> Directions
Read the lines below, and copy any that contain the string "openings".

Pictures paired with source code
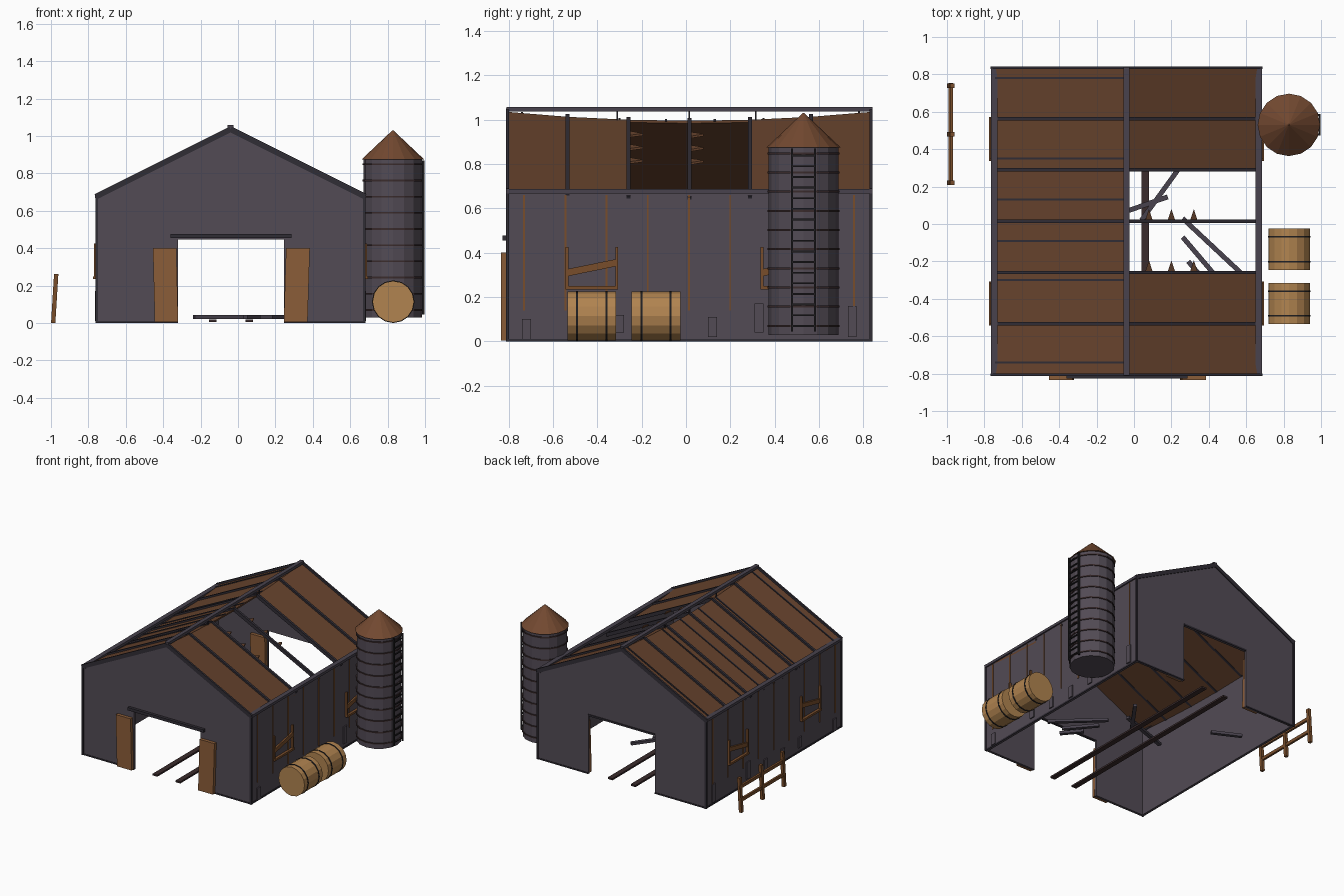
import bpy, bmesh, math
from mathutils import Vector, Matrix

if "Cube" in bpy.data.objects:
    bpy.data.objects.remove(bpy.data.objects["Cube"])

def mat(name, r, g, b):
    m = bpy.data.materials.new(name)
    m.diffuse_color = (r, g, b, 1)
    m.use_nodes = True
    m.node_tree.nodes["Principled BSDF"].inputs["Base Color"].default_value = m.diffuse_color
    return m

WALL = mat("weathered_grey_wall", 0.085, 0.070, 0.090)
DARK = mat("dark_beam", 0.030, 0.026, 0.036)
TRIM = mat("grey_trim", 0.065, 0.055, 0.075)
ROOF = mat("rusty_roof", 0.135, 0.056, 0.026)
CONE = mat("silo_rust", 0.17, 0.066, 0.030)
WOOD = mat("door_wood", 0.26, 0.11, 0.040)
FRAME = mat("frame_wood", 0.19, 0.075, 0.024)
BARREL = mat("barrel_wood", 0.44, 0.23, 0.080)
IRON = mat("black_iron", 0.014, 0.013, 0.015)
SLEEPER = mat("floor_sleeper", 0.042, 0.024, 0.025)

def finish(name, bm, m):
    bmesh.ops.recalc_face_normals(bm, faces=bm.faces[:])
    me = bpy.data.meshes.new(name)
    bm.to_mesh(me)
    bm.free()
    me.materials.append(m)
    ob = bpy.data.objects.new(name, me)
    bpy.context.collection.objects.link(ob)
    return ob

def box(name, x0, x1, y0, y1, z0, z1, m):
    bm = bmesh.new()
    bmesh.ops.create_cube(bm, size=1)
    for v in bm.verts:
        v.co = Vector(((x0, x1)[v.co.x > 0], (y0, y1)[v.co.y > 0], (z0, z1)[v.co.z > 0]))
    return finish(name, bm, m)

def beam(name, p, q, w, h, m):
    """Box from p to q, w wide sideways, h thick upwards."""
    p, q = Vector(p), Vector(q)
    d = (q - p).normalized()
    side = d.cross(Vector((0, 0, 1)))
    side = side.normalized() if side.length > 0.01 else Vector((0, 1, 0))
    up = side.cross(d)
    bm = bmesh.new()
    bmesh.ops.create_cube(bm, size=1)
    for v in bm.verts:
        c = v.co.copy()
        v.co = (p + q) / 2 + d * c.x * (q - p).length + side * c.y * w + up * c.z * h
    return finish(name, bm, m)

def prism(name, pts, shift, m):
    bm = bmesh.new()
    f = bm.faces.new([bm.verts.new(p) for p in pts])
    r = bmesh.ops.extrude_face_region(bm, geom=[f])
    bmesh.ops.translate(bm, verts=[v for v in r["geom"] if isinstance(v, bmesh.types.BMVert)], vec=shift)
    return finish(name, bm, m)

def cyl(name, centre, r, length, m, axis="Z", n=16, r2=None):
    bm = bmesh.new()
    bmesh.ops.create_cone(bm, cap_ends=True, segments=n, radius1=r,
                          radius2=r if r2 is None else r2, depth=length)
    rot = Matrix.Rotation(math.pi / 2, 4, "X") if axis == "Y" else Matrix()
    bmesh.ops.transform(bm, matrix=Matrix.Translation(centre) @ rot, verts=bm.verts)
    return finish(name, bm, m)

XL, XR, XC, YF, YB = -0.755, 0.675, -0.04, -0.805, 0.835
YM = (YF + YB) / 2

# Barn shell: gables with door openings, and side walls
gable = [(XL, 0), (-0.32, 0), (-0.32, 0.447), (0.245, 0.447), (0.245, 0), (XR, 0),
         (XR, 0.675), (XC, 1.025), (XL, 0.675)]
for name, y in (("front_gable", YF), ("back_gable", YB - 0.015)):
    prism(name, [(x, y, z) for x, z in gable], (0, 0.015, 0), WALL)
box("left_wall", XL, XL + 0.015, YF + 0.015, YB - 0.015, 0, 0.675, WALL)
box("right_wall", XR - 0.015, XR, YF + 0.015, YB - 0.015, 0, 0.675, WALL)

# Dark corner posts, base trim and door lintels
for x in (XL, XR):
    for y in (YF, YB):
        box("corner_post", x - 0.007, x + 0.007, y - 0.007, y + 0.007, 0, 0.675, DARK)
    box("base_trim", x - 0.004, x + 0.004, YF, YB, 0, 0.012, DARK)
for y in (YF, YB):
    for x0, x1 in ((XL, -0.32), (0.245, XR)):
        box("gable_base_trim", x0, x1, y - 0.004, y + 0.004, 0, 0.01, DARK)
box("front_door_track", -0.36, 0.285, YF - 0.022, YF, 0.455, 0.477, DARK)
box("back_lintel", -0.32, 0.245, YB, YB + 0.006, 0.447, 0.46, DARK)

# Sagging roof
def sag(y):
    return 0.04 * (1 - ((y - YM) / (YB - YF) * 2) ** 2)

def roof(side, t, y, lift=0.0):
    """t = 0 at the ridge, 1 at the eave; side is -1 or 1."""
    return Vector((XC + side * t * 0.715, y, 1.035 - t * 0.355 - sag(y) + lift))

ys = [YF - 0.003 + i * (YB - YF + 0.006) / 6 for i in range(7)]
for side in (-1, 1):
    for i in range(6):
        if side == 1 and i in (2, 3):
            continue                     # collapsed bays
        a, b = ys[i], ys[i + 1]
        prism("roof_panel", [roof(side, 0, a), roof(side, 1, a), roof(side, 1, b), roof(side, 0, b)],
              (0, 0, -0.012), ROOF)
    for y in ys[1:-1]:
        beam("rafter", roof(side, 0, y), roof(side, 1, y), 0.018, 0.026, DARK)
    for y in (YF, YB):
        beam("rake_trim", (XC, y, 1.036), (XC + side * 0.72, y, 0.676), 0.014, 0.03, DARK)
    x = XC + side * 0.708
    beam("eave_trim", (x, YF - 0.005, 0.678), (x, YB + 0.005, 0.678), 0.035, 0.02, TRIM)
for y in (-0.74, -0.30, -0.09, 0.13, 0.35, 0.78):
    beam("roof_seam", roof(-1, 0, y, 0.002), roof(-1, 1, y, 0.002), 0.01, 0.01, DARK)
box("ridge_beam", XC - 0.015, XC + 0.015, YF - 0.005, YB + 0.005, 1.037, 1.058, TRIM)
for y in (-0.31, 0.015, 0.315):
    box("ridge_post", XC - 0.005, XC + 0.005, y - 0.004, y + 0.004, 0.98, 1.04, DARK)

# Broken shards on the exposed rafters
for y in (ys[2], ys[3]):
    for x in (0.08, 0.2, 0.32):
        t = (x - XC) / 0.715
        prism("roof_shard", [roof(1, t - 0.03, y), roof(1, t + 0.03, y), roof(1, t, y + 0.065)],
              (0, 0, -0.01), ROOF)

# Door leaves: outside at the front, inside at the back
for y in (YF - 0.03, YB - 0.04):
    for name, x0, x1, lean in (("left_door", -0.445, -0.32, -0.01), ("right_door", 0.245, 0.372, 0.012)):
        prism(name, [(x0, y, 0.005), (x1, y, 0.005), (x1 + lean, y, 0.4), (x0 + lean, y, 0.4)],
              (0, 0.025, 0), WOOD)

# Wall battens, base patches and boarded windows on both sides
for s, x in ((-1, XL), (1, XR)):
    def plate(name, y0, y1, z0, z1, t, m):
        box(name, min(x, x + s * t), max(x, x + s * t), y0, y1, z0, z1, m)
    for i in range(9):
        y = -0.73 + i * 0.186
        plate("wall_batten", y - 0.004, y + 0.004, 0.14, 0.66, 0.005, FRAME)
    for y, z0, z1 in ((-0.72, 0.01, 0.10), (-0.30, 0.04, 0.12), (-0.09, 0.03, 0.11),
                      (0.12, 0.02, 0.11), (0.33, 0.04, 0.17), (0.75, 0.02, 0.16)):
        plate("wall_patch", y - 0.02, y + 0.02, z0, z1, 0.009, WALL)
    for y in (-0.425, 0.455):
        plate("window_sill", y - 0.118, y + 0.118, 0.235, 0.25, 0.02, FRAME)
        for e in (-0.112, 0.112):
            plate("window_post", y + e - 0.006, y + e + 0.006, 0.25, 0.425, 0.015, FRAME)
        beam("window_board", (x + s * 0.008, y - 0.11, 0.31), (x + s * 0.008, y + 0.11, 0.355),
             0.012, 0.032, FRAME)

# Floor sleepers and fallen planks
for x in (-0.135, 0.06):
    box("floor_sleeper", x - 0.02, x + 0.02, YF - 0.01, YB, 0.005, 0.018, SLEEPER)
for p, q in (((-0.235, 0.0), (0.18, 0.145)), ((0.04, 0.02), (0.25, 0.31)), ((0.26, 0.03), (0.57, -0.26)),
             ((0.26, -0.07), (0.43, -0.27)), ((0.29, -0.20), (0.40, -0.33)), ((-0.4, 0.36), (-0.6, 0.46))):
    beam("fallen_plank", (*p, 0.032), (*q, 0.032), 0.026, 0.02, TRIM)

# Silo with hoops, cone roof and ladder
SX, SY = 0.828, 0.53
cyl("silo_body", (SX, SY, 0.455), 0.157, 0.85, WALL)
cyl("silo_roof", (SX, SY, 0.952), 0.167, 0.154, CONE, r2=0.004)
for i in range(10):
    cyl("silo_hoop", (SX, SY, 0.07 + i * 0.0865), 0.163, 0.009, SLEEPER)
for e in (-0.052, 0.052):
    box("ladder_rail", 0.985, 0.998, SY + e - 0.005, SY + e + 0.005, 0.045, 0.87, IRON)
for i in range(17):
    z = 0.07 + i * 0.048
    box("ladder_rung", 0.988, 0.996, SY - 0.052, SY + 0.052, z - 0.004, z + 0.004, IRON)

# Barrels lying on their sides
for y in (-0.425, -0.135):
    cyl("barrel", (0.83, y, 0.114), 0.111, 0.22, BARREL, "Y")
    for e in (-0.066, 0.066):
        cyl("barrel_hoop", (0.83, y + e, 0.114), 0.114, 0.009, IRON, "Y")

# Leaning fence
for y in (0.22, 0.48, 0.74):
    beam("fence_post", (-0.988, y, 0), (-0.972, y, 0.262), 0.025, 0.023, FRAME)
for z in (0.09, 0.19):
    x = -0.988 + z * 0.06
    box("fence_rail", x - 0.008, x + 0.008, 0.21, 0.755, z - 0.012, z + 0.012, FRAME)
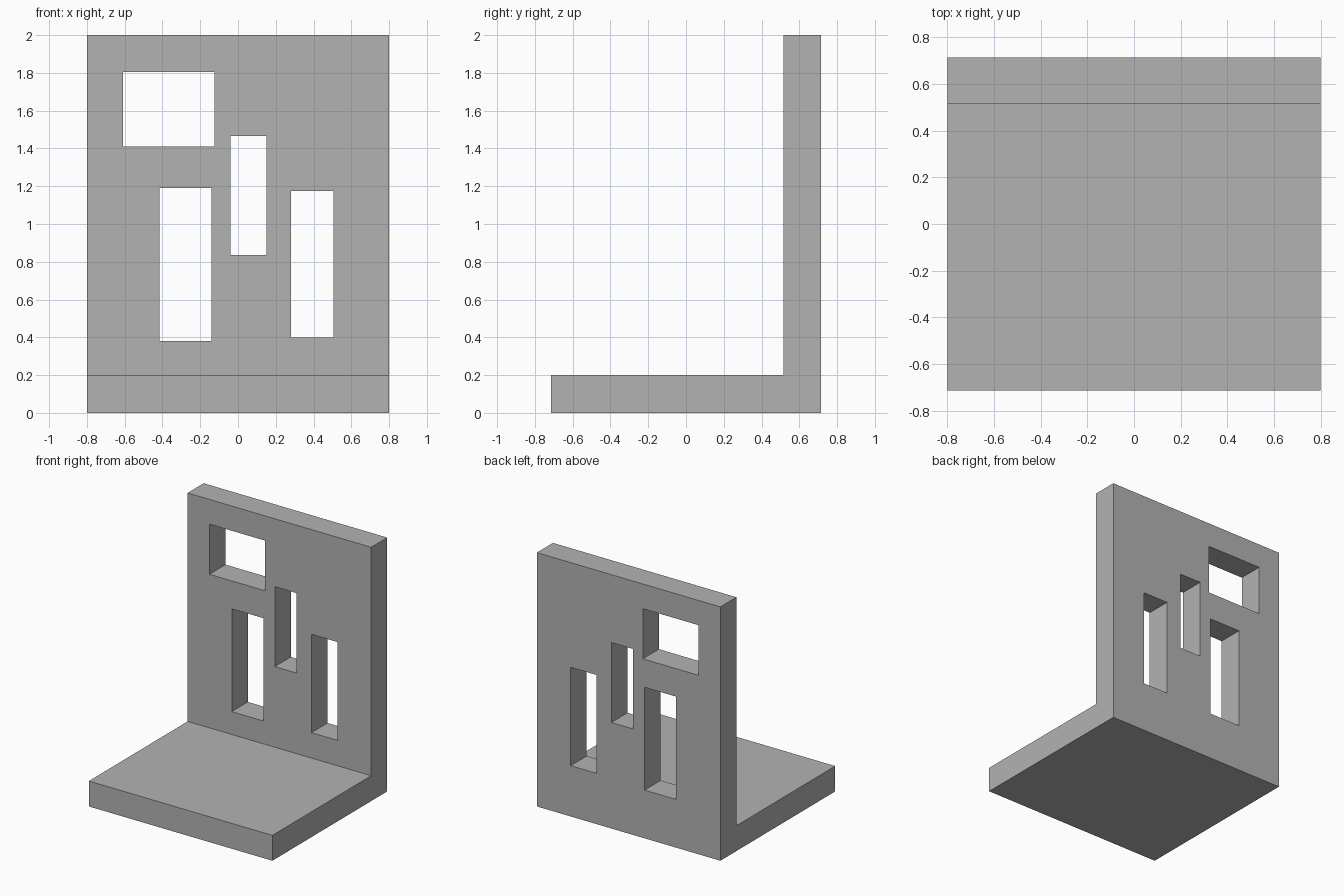
import bpy
import bmesh

cube = bpy.data.objects.get("Cube")
if cube:
    bpy.data.objects.remove(cube, do_unlink=True)

HALF_WIDTH, HALF_DEPTH, HEIGHT = 0.8, 0.715, 2.0
THICKNESS = 0.2
PANEL_FRONT = HALF_DEPTH - THICKNESS

grey = bpy.data.materials.new("plain grey")
grey.use_nodes = True
colour = (0.45, 0.45, 0.45, 1.0)
grey.diffuse_color = colour
grey.node_tree.nodes["Principled BSDF"].inputs["Base Color"].default_value = colour


def add_prism(bm, points, offset):
    """Extrude a closed outline along an offset into a solid."""
    face = bm.faces.new([bm.verts.new(p) for p in points])
    extruded = bmesh.ops.extrude_face_region(bm, geom=[face], use_keep_orig=True)
    moved = [v for v in extruded["geom"] if isinstance(v, bmesh.types.BMVert)]
    bmesh.ops.translate(bm, verts=moved, vec=offset)


def make_object(name, bm):
    bmesh.ops.recalc_face_normals(bm, faces=bm.faces[:])
    mesh = bpy.data.meshes.new(name)
    bm.to_mesh(mesh)
    bm.free()
    mesh.materials.append(grey)
    obj = bpy.data.objects.new(name, mesh)
    bpy.context.collection.objects.link(obj)
    return obj


# L-shaped body: floor slab and upright back panel in one piece
profile = [
    (-HALF_DEPTH, 0), (HALF_DEPTH, 0), (HALF_DEPTH, HEIGHT),
    (PANEL_FRONT, HEIGHT), (PANEL_FRONT, THICKNESS), (-HALF_DEPTH, THICKNESS),
]
bm = bmesh.new()
add_prism(bm, [(-HALF_WIDTH, y, z) for y, z in profile], (2 * HALF_WIDTH, 0, 0))
body = make_object("floor_and_back_panel", bm)

# Rectangular openings through the panel: left x, right x, bottom z, top z
openings = [
    (-0.61, -0.125, 1.41, 1.805),
    (-0.415, -0.14, 0.38, 1.19),
    (-0.04, 0.15, 0.835, 1.465),
    (0.28, 0.505, 0.40, 1.175),
]
bm = bmesh.new()
for x0, x1, z0, z1 in openings:
    y = PANEL_FRONT - THICKNESS
    corners = [(x0, y, z0), (x1, y, z0), (x1, y, z1), (x0, y, z1)]
    add_prism(bm, corners, (0, 3 * THICKNESS, 0))
cutter = make_object("opening_cutter", bm)
cutter.hide_render = True

# Cut the openings, then discard the cutter
cut = body.modifiers.new("openings", "BOOLEAN")
cut.operation = "DIFFERENCE"
cut.solver = "EXACT"
cut.object = cutter
bpy.context.view_layer.objects.active = body
body.select_set(True)
bpy.ops.object.modifier_apply(modifier=cut.name)
bpy.data.objects.remove(cutter, do_unlink=True)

> Result of this task
# Barn shell: gables with door openings, and side walls
# Rectangular openings through the panel: left x, right x, bottom z, top z
openings = [
for x0, x1, z0, z1 in openings:
# Cut the openings, then discard the cutter
cut = body.modifiers.new("openings", "BOOLEAN")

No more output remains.